As I've noted before, Oak Park and River Forest has two running clubs, the Oak Park Runners Club (OPRC) and the Oak-William Runners (OWies). Both, obviously, are groups of people who like to run, but the clubs have evolved in completely different directions. And a few local runners enjoy participation with both groups.
The OWies have about 30 people on their list, and the group is essentially a bunch of guys (and an occasional female or two) who get together for early morning runs three, or sometimes four times a week. Most mornings see anywhere from a handful to maybe 15 OWies assemble at the start. During the week their 5:30 a.m. Tuesday and Thursday morning runs follow the same basic four-mile route (beginning and ending at Oak & William). But Tuesdays also include a lap of the Concordia track, and Thursdays may include a little "hill" work in a nearby parking garage. Saturday runs are longer and sometimes more competitive?#34;often along the Des Plaines River forest preserve trail. They have no dues, no formal meetings and no newsletter. Group communication is by way of a Yahoo email group where members tend to mercilessly tease each other?#34;often about those who failed to show up (those messages can generate a ton of e-mails on your computer). One of the OWies serves a single year term as Captain--this year it's Dave Chen--whose duties are mostly to nag those who don't show up, to determine the route of the Saturday runs, and to arrange the annual breakfast meeting in January where they give out a bunch of "awards" recognizing practically everybody, in mostly humorous categories. They also award a Runner of the Year traveling trophy to one of their deserving members.
The Oak Park Runners Club, on the other hand, has about 175 runners on its roster, mostly from the near western suburbs, and has evolved a more formal organizational structure. The club charges small annual dues, has club officers, monthly meetings, a newsletter, a website and twice-weekly fun runs. Monday evening OPRC fun runs at 6:30 p.m. cover either 5.5 or 8 miles, with start and finish at the Competitive Foot store in Downtown Oak Park. Saturday morning runs of 10 miles or more start at Madison & Home. These runs aren't restricted to club members, and all are welcome. A couple of recent club innovations are once-a-month social gatherings in a local pub after the Monday evening run, and a monthly trail run where members assemble in Oak Park before car-pooling to the designated running trail.
The club actively competes with other groups on the Club Race Circuit of the Chicago Area Runners Association, and many OPRC members are active competitors in races throughout the region. OPRC also sponsors its own CARA Circuit race, The Race That's Good for Life, which is held every April here in Oak Park (April 10th this year). Club officers are elected every year, but officers mostly keep their jobs until they feel like stepping down. Current OPRC President is Nick Bensen.
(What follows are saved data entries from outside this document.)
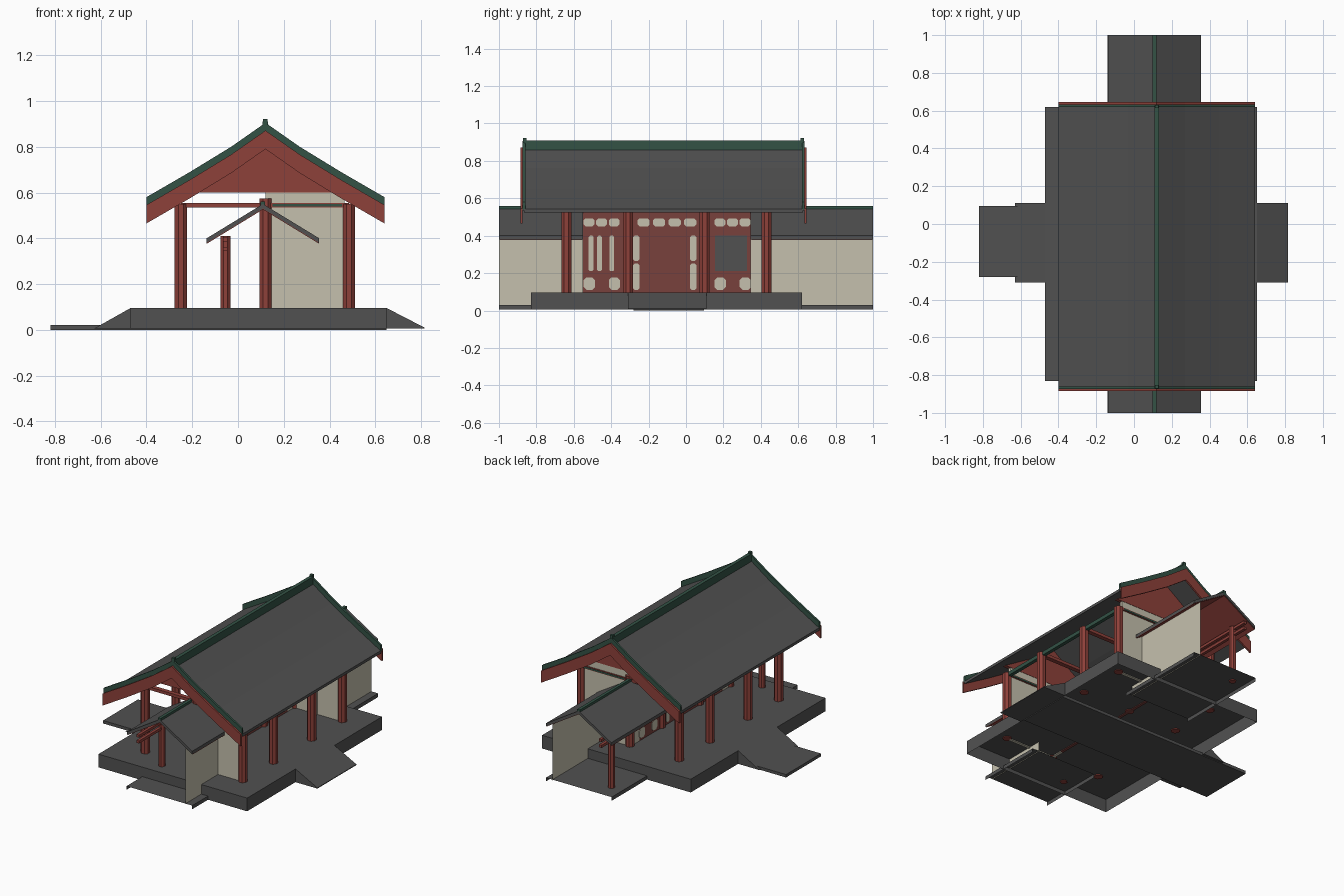
import bpy, bmesh, math

cube = bpy.data.objects.get("Cube")
if cube:
    bpy.data.objects.remove(cube, do_unlink=True)


def material(name, rgb):
    m = bpy.data.materials.new(name)
    m.use_nodes = True
    m.diffuse_color = (*rgb, 1)
    m.node_tree.nodes["Principled BSDF"].inputs["Base Color"].default_value = (*rgb, 1)
    return m


GREY = material("slate grey", (0.083, 0.083, 0.083))
RED = material("timber red", (0.27, 0.052, 0.042))
DOOR = material("door red", (0.19, 0.052, 0.045))
GREEN = material("glazed green", (0.033, 0.085, 0.06))
CREAM = material("cream plaster", (0.56, 0.53, 0.42))

CX = 0.12                              # main ridge line
KX = 0.109                             # corridor ridge line
COL_X = (-0.25, CX, 0.485)
COL_Y = (-0.64, -0.31, 0.10, 0.43)


def mesh(name, verts, faces, mat):
    """Make an object whose faces all point outward."""
    me = bpy.data.meshes.new(name)
    me.from_pydata(verts, [], faces)
    me.materials.append(mat)
    bm = bmesh.new()
    bm.from_mesh(me)
    bmesh.ops.recalc_face_normals(bm, faces=bm.faces)
    bm.to_mesh(me)
    bm.free()
    bpy.context.collection.objects.link(bpy.data.objects.new(name, me))


def prism(name, profile, y0, y1, mat, caps=True, closed=True):
    """Extrude an x-z profile along y; closed=False leaves out its last side."""
    n = len(profile)
    verts = [(x, y, z) for y in (y0, y1) for x, z in profile]
    faces = [(i, (i + 1) % n, n + (i + 1) % n, n + i) for i in range(n if closed else n - 1)]
    if caps:
        faces += [tuple(range(n - 1, -1, -1)), tuple(range(n, 2 * n))]
    mesh(name, verts, faces, mat)


def box(name, x0, x1, y0, y1, z0, z1, mat, **options):
    prism(name, [(x0, z0), (x0, z1), (x1, z1), (x1, z0)], y0, y1, mat, **options)


def column(name, x, y, z0, z1, r, sides=8):
    ring = [(x + r * math.cos(math.tau * (i + 0.5) / sides),
             y + r * math.sin(math.tau * (i + 0.5) / sides)) for i in range(sides)]
    verts = [(a, b, z) for z in (z0, z1) for a, b in ring]
    faces = [tuple(range(sides)), tuple(range(sides, 2 * sides))]
    faces += [(i, (i + 1) % sides, sides + (i + 1) % sides, sides + i) for i in range(sides)]
    mesh(name, verts, faces, RED)


def chevron(name, cx, half, top, bottom, y0, y1, mat):
    """Roof-shaped band: half profile lowered by top and bottom, mirrored about cx."""
    full = [(-d, z) for d, z in reversed(half)] + half[1:]
    pts = [(cx + d, z - top) for d, z in full]
    pts += [(cx + d, z - bottom) for d, z in reversed(full)]
    n, m = len(full), len(pts)
    verts = [(x, y, z) for y in (y0, y1) for x, z in pts]
    faces = [(i, m + i, m + (i + 1) % m, (i + 1) % m) for i in range(m)]
    for i in range(n - 1):
        cap = (i, i + 1, m - 2 - i, m - 1 - i)
        faces += [cap, tuple(k + m for k in cap)]
    mesh(name, verts, faces, mat)


# Platform shell, ramps and the road slab
box("platform", -0.47, 0.65, -0.83, 0.62, 0.005, 0.095, GREY, closed=False)
box("road_slab", -0.82, 0.65, -0.28, 0.095, 0, 0.02, GREY)
prism("ramp_left", [(0.65, 0.005), (0.65, 0.095), (0.815, 0.01), (0.815, 0.005)],
      -0.31, 0.11, GREY)
prism("ramp_right", [(-0.63, 0.005), (-0.47, 0.095), (-0.47, 0.005)], -0.31, 0.11, GREY)

# Main roof
CURVE = [(0, 0.905), (0.15, 0.8), (0.33, 0.69), (0.52, 0.58)]
chevron("main_roof", CX, CURVE, 0.038, 0.057, -0.865, 0.625, GREY)
for side, y, s in (("front", -0.885, 1), ("back", 0.645, -1)):
    def span(a, b):
        return sorted((y + s * a, y + s * b))
    chevron(side + "_bargeboard", CX, CURVE, 0.034, 0.115, *span(0, 0.012), RED)
    chevron(side + "_verge_tiles", CX, CURVE, 0, 0.045, *span(0.012, 0.026), GREEN)
    box(side + "_ridge_tip", CX - 0.01, CX + 0.01, *span(0.014, 0.032), 0.88, 0.922, GREEN)
box("main_ridge", CX - 0.012, CX + 0.012, -0.865, 0.625, 0.85, 0.91, GREEN)

# Hall columns and beams
for x in COL_X:
    for y in COL_Y:
        column("hall_column", x, y, 0.09, 0.575 if x == CX else 0.55, 0.029)
    box("lintel", x - 0.012, x + 0.012, COL_Y[0], COL_Y[-1], 0.525, 0.55, GREEN)
for y in COL_Y:
    box("tie_beam", COL_X[0], COL_X[2], y - 0.015, y + 0.015, 0.535, 0.555, RED)

# Gables: red boarding above, plaster on one half below, green strip on the beam
gable = [(-0.39, 0.6), (-0.33, 0.635), (-0.15, 0.745), (0, 0.85),
         (0.15, 0.745), (0.33, 0.635), (0.39, 0.6)]
for y in (COL_Y[0], COL_Y[-1]):
    prism("gable_boarding", [(CX + d, z) for d, z in gable], y - 0.012, y + 0.012, RED)
    box("gable_wall", CX, COL_X[2] - 0.02, y - 0.01, y + 0.01, 0.09, 0.6, CREAM)
    box("beam_strip", CX + 0.03, COL_X[2] - 0.03, y - 0.018, y + 0.018, 0.539, 0.55, GREEN)

# Door wall under the ridge with plaster and window panels on both faces
box("door_wall", CX - 0.01, CX + 0.01, -0.55, 0.345, 0.09, 0.53, DOOR)
for y0, y1 in ((-0.64, -0.55), (0.345, 0.43)):
    box("door_wall_end", CX - 0.01, CX + 0.01, y0, y1, 0.09, 0.53, CREAM)


def plate(name, y0, y1, z0, z1, mat):
    """Panel with clipped corners showing on both faces of the door wall."""
    c = min(y1 - y0, z1 - z0) * 0.25
    ring = [(y0 + c, z0), (y1 - c, z0), (y1, z0 + c), (y1, z1 - c),
            (y1 - c, z1), (y0 + c, z1), (y0, z1 - c), (y0, z0 + c)]
    n = len(ring)
    verts = [(x, y, z) for x in (CX - 0.013, CX + 0.013) for y, z in ring]
    faces = [tuple(range(n)), tuple(range(n, 2 * n))]
    faces += [(i, (i + 1) % n, n + (i + 1) % n, n + i) for i in range(n)]
    mesh(name, verts, faces, mat)


for y0 in (-0.55, 0.15):
    for k in range(3):
        a = y0 + 0.003 + 0.067 * k
        plate("upper_panel", a, a + 0.057, 0.45, 0.493, CREAM)
        if k != 1:
            plate("lower_panel", a, a + 0.06, 0.11, 0.177, CREAM)
for k in range(4):
    a = -0.26 + 0.083 * k
    plate("transom_panel", a, a + 0.066, 0.45, 0.493, CREAM)
for y0 in (-0.283, 0.022):
    plate("door_side_upper", y0, y0 + 0.034, 0.265, 0.4, CREAM)
    plate("door_side_lower", y0, y0 + 0.034, 0.11, 0.25, CREAM)
for y0 in (-0.52, -0.475, -0.41):
    plate("window_bar", y0, y0 + 0.025, 0.21, 0.4, CREAM)
box("window", CX - 0.013, CX + 0.013, 0.155, 0.325, 0.21, 0.4, GREY)

# Side corridors
EAVE = [(0, 0.55), (0.246, 0.4)]
for side, y0, y1, post in (("front", -1, -0.55, -0.74), ("back", 0.345, 1, 0.88)):
    box(side + "_corridor_slab", -0.14, 0.355, y0, y1, 0.005, 0.03, GREY,
        caps=False, closed=False)
    chevron(side + "_corridor_roof", KX, EAVE, 0, 0.02, y0, y1, GREY)
    chevron(side + "_corridor_soffit", KX, EAVE, 0.02, 0.024, y0 + 0.005, y1 - 0.005, RED)
    box(side + "_corridor_ridge", KX - 0.01, KX + 0.01, y0, y1, 0.53, 0.56, GREEN)
    prism(side + "_corridor_wall", [(0.305, 0.025), (0.305, 0.405)], y0, y1, CREAM,
          caps=False, closed=False)
    for z in (0.345, 0.385):
        box(side + "_corridor_beam", -0.065, -0.045, y0, y1, z, z + 0.018, RED)
    column(side + "_corridor_post", -0.055, post, 0.025, 0.41, 0.023)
The Oak Park Runners Club is a bit more diverse than the OWies, with members of all ages, genders and abilities, but both groups are simply groups of people who like to run and who encourage others to participate. And nobody should be under the impression that either group is a bunch of elite, highly competitive runners, or that newcomers should be intimidated. If you're interested in running and want to stay motivated by participating with a group, show up for one of their runs. Website for the Oak Park Runners Club is http://oprc.net.Paul Oppenheim is a member of the Oak Park Runners Club and the Oak-William Runners.